With rookie Wendell Carter Jr. struggling in his first NBA start, Portis saw some time at the five, something Hoiberg alluded to as a possibility prior to the game. Portis earned the start in place of the injured Lauri Markkanen with an impressive preseason. His play carried over into opening night.

Portis may not be long for the starting lineup once Markkanen returns, but he certainly showed his worth Thursday.

As for LaVine, he showed flashes of a guy that can be the focal point of an offense. While he had the jumper working, his finishes around the rim were more impressive. Especially when you consider a few of them came against Joel Embiid, the runner up for Defensive Player of the Year last season.

“I love Zach’s attack,” Fred Hoiberg said. “I thought, especially early in the game, he didn’t settle for shots. He was getting around his guy and seeking contact and doing a good job getting to the free throw line.”

The Bulls weren’t expected to win this game and will experience plenty of growing pains this season – especially while the injuries continue to pile up.

What Bulls fans can glean from opening night is that the team’s investment in a healthy LaVine may prove to be money well spent.

 “Yeah, man,” LaVine said after he was asked if he’s feeling healthier than he did last year. “A year after tearing my ACL I feel like I’m back to myself – athletically, speed-wise, quickness. I’ve got my legs under me. I just needed y’all to give me a little bit of time.

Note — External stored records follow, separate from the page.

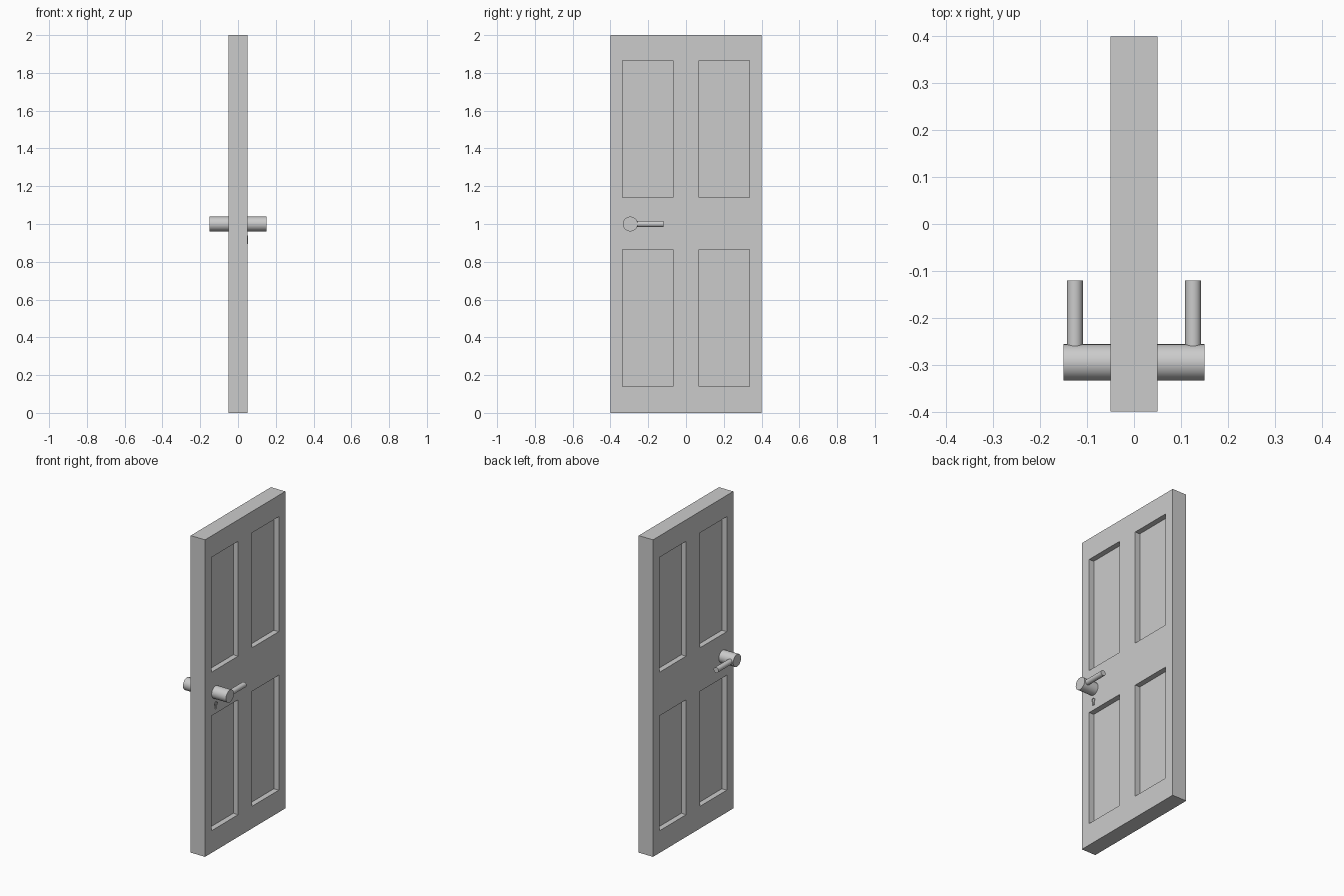
import bpy, bmesh, math
from mathutils import Matrix, Vector

cube = bpy.data.objects.get("Cube")
if cube:
    bpy.data.objects.remove(cube, do_unlink=True)

# One plain grey for everything
grey = bpy.data.materials.new("light_grey")
grey.use_nodes = True
grey.diffuse_color = (0.6, 0.6, 0.6, 1)
grey.node_tree.nodes["Principled BSDF"].inputs["Base Color"].default_value = (0.6, 0.6, 0.6, 1)

HALF_T = 0.05        # half the door thickness
HANDLE_Y = -0.295
HANDLE_Z = 1.0


def make_object(name, bm, smooth=False):
    bmesh.ops.recalc_face_normals(bm, faces=bm.faces)
    mesh = bpy.data.meshes.new(name)
    bm.to_mesh(mesh)
    bm.free()
    mesh.materials.append(grey)
    obj = bpy.data.objects.new(name, mesh)
    bpy.context.collection.objects.link(obj)
    if smooth:
        bpy.ops.object.select_all(action='DESELECT')
        obj.select_set(True)
        bpy.context.view_layer.objects.active = obj
        bpy.ops.object.shade_smooth_by_angle(angle=math.radians(40))
    return obj


def rod(name, start, end, radius):
    """Capped cylinder between two points."""
    start, end = Vector(start), Vector(end)
    axis = end - start
    turn = axis.to_track_quat('Z', 'Y').to_matrix().to_4x4()
    bm = bmesh.new()
    bmesh.ops.create_cone(bm, cap_ends=True, segments=32, radius1=radius,
                          radius2=radius, depth=axis.length,
                          matrix=Matrix.Translation((start + end) / 2) @ turn)
    return make_object(name, bm, smooth=True)


# Door slab: cut along the panel borders, then sink the panels on both sides
columns = [(-0.335, -0.07), (0.07, 0.335)]
rows = [(0.14, 0.865), (1.14, 1.865)]
bm = bmesh.new()
bmesh.ops.create_cube(bm, size=1, matrix=Matrix.Translation((0, 0, 1))
                      @ Matrix.Diagonal((2 * HALF_T, 0.8, 2, 1)))
for axis, spans in ((Vector((0, 1, 0)), columns), (Vector((0, 0, 1)), rows)):
    for span in spans:
        for value in span:
            bmesh.ops.bisect_plane(bm, geom=bm.verts[:] + bm.edges[:] + bm.faces[:],
                                   plane_co=axis * value, plane_no=axis)
bm.normal_update()


def is_panel(face):
    c = face.calc_center_median()
    return (abs(face.normal.x) > 0.9
            and any(a < c.y < b for a, b in columns)
            and any(a < c.z < b for a, b in rows))


panels = [f for f in bm.faces if is_panel(f)]
for face in bmesh.ops.extrude_discrete_faces(bm, faces=panels)["faces"]:
    inward = -math.copysign(0.034, face.calc_center_median().x)
    bmesh.ops.translate(bm, verts=face.verts, vec=(inward, 0, 0))
make_object("door_slab", bm)

# Handles: a round spindle and a lever on each side
for side, sign in (("left", 1), ("right", -1)):
    rod(side + "_handle_spindle", (sign * (HALF_T - 0.01), HANDLE_Y, HANDLE_Z),
        (sign * 0.15, HANDLE_Y, HANDLE_Z), 0.039)
    rod(side + "_handle_lever", (sign * 0.126, HANDLE_Y + 0.02, HANDLE_Z),
        (sign * 0.126, -0.12, HANDLE_Z), 0.017)

# Keyhole rim under the left handle: round top with a straight slot below
bm = bmesh.new()
arc = [math.radians(-60 + 300 * i / 16) for i in range(17)]
outline = [(0.012 * math.cos(a), 0.928 + 0.012 * math.sin(a)) for a in arc]
outline += [(-0.006, 0.895), (0.006, 0.895)]
ring = [bm.verts.new((HALF_T - 0.002, HANDLE_Y + y, z)) for y, z in outline]
edges = [bm.edges.new((v, ring[(i + 1) % len(ring)])) for i, v in enumerate(ring)]
wall = bmesh.ops.extrude_edge_only(bm, edges=edges)["geom"]
bmesh.ops.translate(bm, verts=[g for g in wall if isinstance(g, bmesh.types.BMVert)],
                    vec=(0.006, 0, 0))
make_object("keyhole_rim", bm, smooth=True)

“I was about 70 percent last year and I think I did alright. I feel good now. It feels good to be back in my own skin again.”